    – Front office and operations : those people are mobile by nature, and BI has strugled to reach them by now. They need to access to information rapidly, be alerted in case of events…
    – Customer facing applications : take Personal Finance Management in the banking industry, for example. Banks have tried since years to provide to their customers some information to help them manage their money. But the applications proposed where boring, complex to install and use. Mobile helps to “consumerizes” those kind of applications (see the mint.com home page : mobile BI is cleraly the center piece) . Indeed, this is not BI as we know it, rather Mobile Apps with Embedded BI and Real time decisioning in it. But, I feel every consumer facing applications would need those kind of embedded analytics.

  8. Curt Monash on January 5th, 2012 3:38 pm


    Great call on calling out “stakeholder-facing” BI as important, where stakeholders can be, for example, customers. I’ve addressed that subject in, e.g., http://www.dbms2.com/2010/05/15/stakeholder-facing-analytics/, and should have mentioned it year again.

    You may further be right that it’s a good fit for mobile, in that very simple-minded BI can often do the job for stakeholders, and very simple-minded BI is what fits well on mobile devices at this time.

  9. Timo Elliott on January 5th, 2012 4:28 pm


    Just to add to Jean-Michel’s point, mobile BI is about “right data, right place” — in particular, it’s very useful for adding real-time data about exceptions to the predictions made by “traditional” BI — i.e. when what’s actually happening is suddenly trending sharply away from what was expected.
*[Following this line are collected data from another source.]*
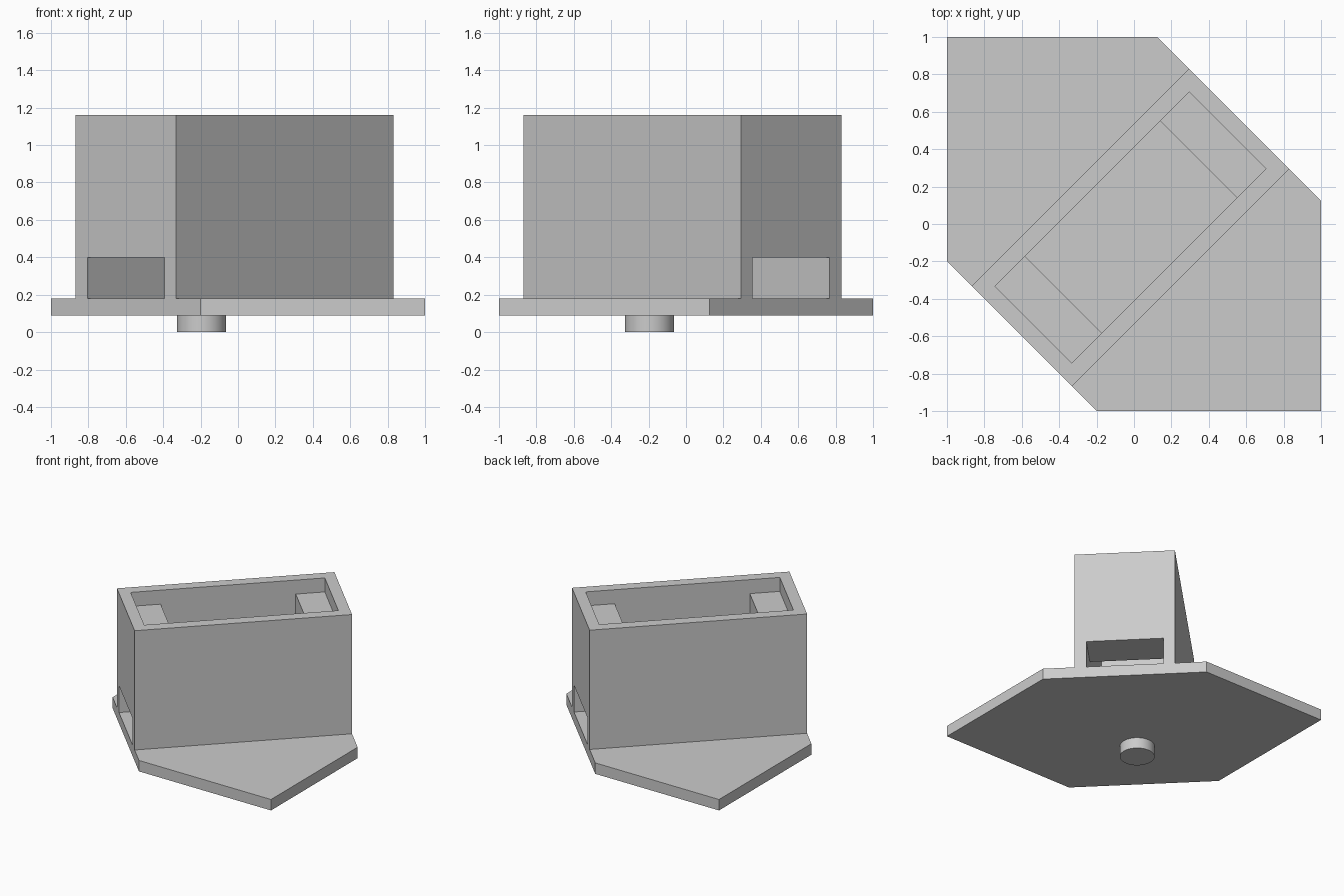
import bpy, bmesh, math
from mathutils import Matrix

if "Cube" in bpy.data.objects:
    bpy.data.objects.remove(bpy.data.objects["Cube"])

grey = bpy.data.materials.new("plain_grey")
grey.diffuse_color = (0.6, 0.6, 0.6, 1)
grey.use_nodes = True
grey.node_tree.nodes["Principled BSDF"].inputs["Base Color"].default_value = grey.diffuse_color

R2 = math.sqrt(2)
PLATE_LOW, PLATE_TOP = 0.09, 0.18
WINDOW_TOP, LEDGE_TOP, BOX_TOP = 0.40, 1.045, 1.16
END_A, END_B = -1.2 / R2, 1.125 / R2      # box ends along the diagonal
WALL = 0.088
HALF_OUT, HALF_IN = 0.379, 0.291          # half widths across the diagonal


def add_object(name, bm):
    bmesh.ops.recalc_face_normals(bm, faces=bm.faces)
    mesh = bpy.data.meshes.new(name)
    bm.to_mesh(mesh)
    bm.free()
    mesh.materials.append(grey)
    obj = bpy.data.objects.new(name, mesh)
    bpy.context.collection.objects.link(obj)
    return obj


def prism(name, outline, z0, z1):
    bm = bmesh.new()
    face = bm.faces.new([bm.verts.new((x, y, z0)) for x, y in outline])
    top = bmesh.ops.extrude_face_region(bm, geom=[face])["geom"]
    verts = [g for g in top if isinstance(g, bmesh.types.BMVert)]
    bmesh.ops.translate(bm, verts=verts, vec=(0, 0, z1 - z0))
    return add_object(name, bm)


def diagonal_block(name, u0, u1, half, z0, z1):
    # u runs along the +x +y diagonal
    pts = [(u0, -half), (u1, -half), (u1, half), (u0, half)]
    return prism(name, [((u - v) / R2, (u + v) / R2) for u, v in pts], z0, z1)


def combine(target, other, operation):
    mod = target.modifiers.new(operation.lower(), "BOOLEAN")
    mod.operation, mod.solver, mod.object = operation, "EXACT", other
    bpy.context.view_layer.objects.active = target
    bpy.ops.object.modifier_apply(modifier=mod.name)
    bpy.data.objects.remove(other)


# Base plate with two cut corners, the box rising flush from the cuts
housing = prism("base_and_housing",
                [(-1, 1), (-1, -0.2), (-0.2, -1), (1, -1), (1, 0.125), (0.125, 1)],
                PLATE_LOW, PLATE_TOP)
combine(housing, diagonal_block("box", END_A, END_B, HALF_OUT, PLATE_TOP, BOX_TOP), "UNION")

# Open well between the ledges, recess above the ledges, end windows below them
combine(housing, diagonal_block("well", -0.755 / R2, 0.69 / R2, HALF_IN, PLATE_TOP, 1.3), "DIFFERENCE")
combine(housing, diagonal_block("recess", END_A + WALL, END_B - WALL, HALF_IN, LEDGE_TOP, 1.3), "DIFFERENCE")
combine(housing, diagonal_block("windows", END_A - 0.1, END_B + 0.1, HALF_IN, PLATE_TOP, WINDOW_TOP), "DIFFERENCE")

# Round peg under the plate
bm = bmesh.new()
bmesh.ops.create_cone(bm, cap_ends=True, segments=64, radius1=0.131, radius2=0.131,
                      depth=PLATE_LOW, matrix=Matrix.Translation((-0.195, -0.195, PLATE_LOW / 2)))
peg = add_object("peg", bm)
bpy.context.view_layer.objects.active = peg
peg.select_set(True)
bpy.ops.object.shade_smooth_by_angle(angle=math.radians(30))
Mobile devices are a good platform to alert/inform front-line, in-the-moment proactive behavior to fix the problem (road routing problems, retail stock-outs, manufacturing quality exceptions, etc.)

  10. Curt Monash on January 6th, 2012 2:19 pm


    I agree that mobile devices could be great venues for alerting. But I’m not convinced that that’s been the focus of mobile BI development or marketing to date.

Leave a Reply

Feed: DBMS (database management system), DW (data warehousing), BI (business intelligence), and analytics technology Subscribe to the Monash Research feed via RSS or email:


Search our blogs and white papers

Monash Research blogs

User consulting

Building a short list? Refining your strategic plan? We can help.

Vendor advisory

We tell vendors what's happening -- and, more important, what they should do about it.

Monash Research highlights

Learn about white papers, webcasts, and blog highlights, by RSS or email.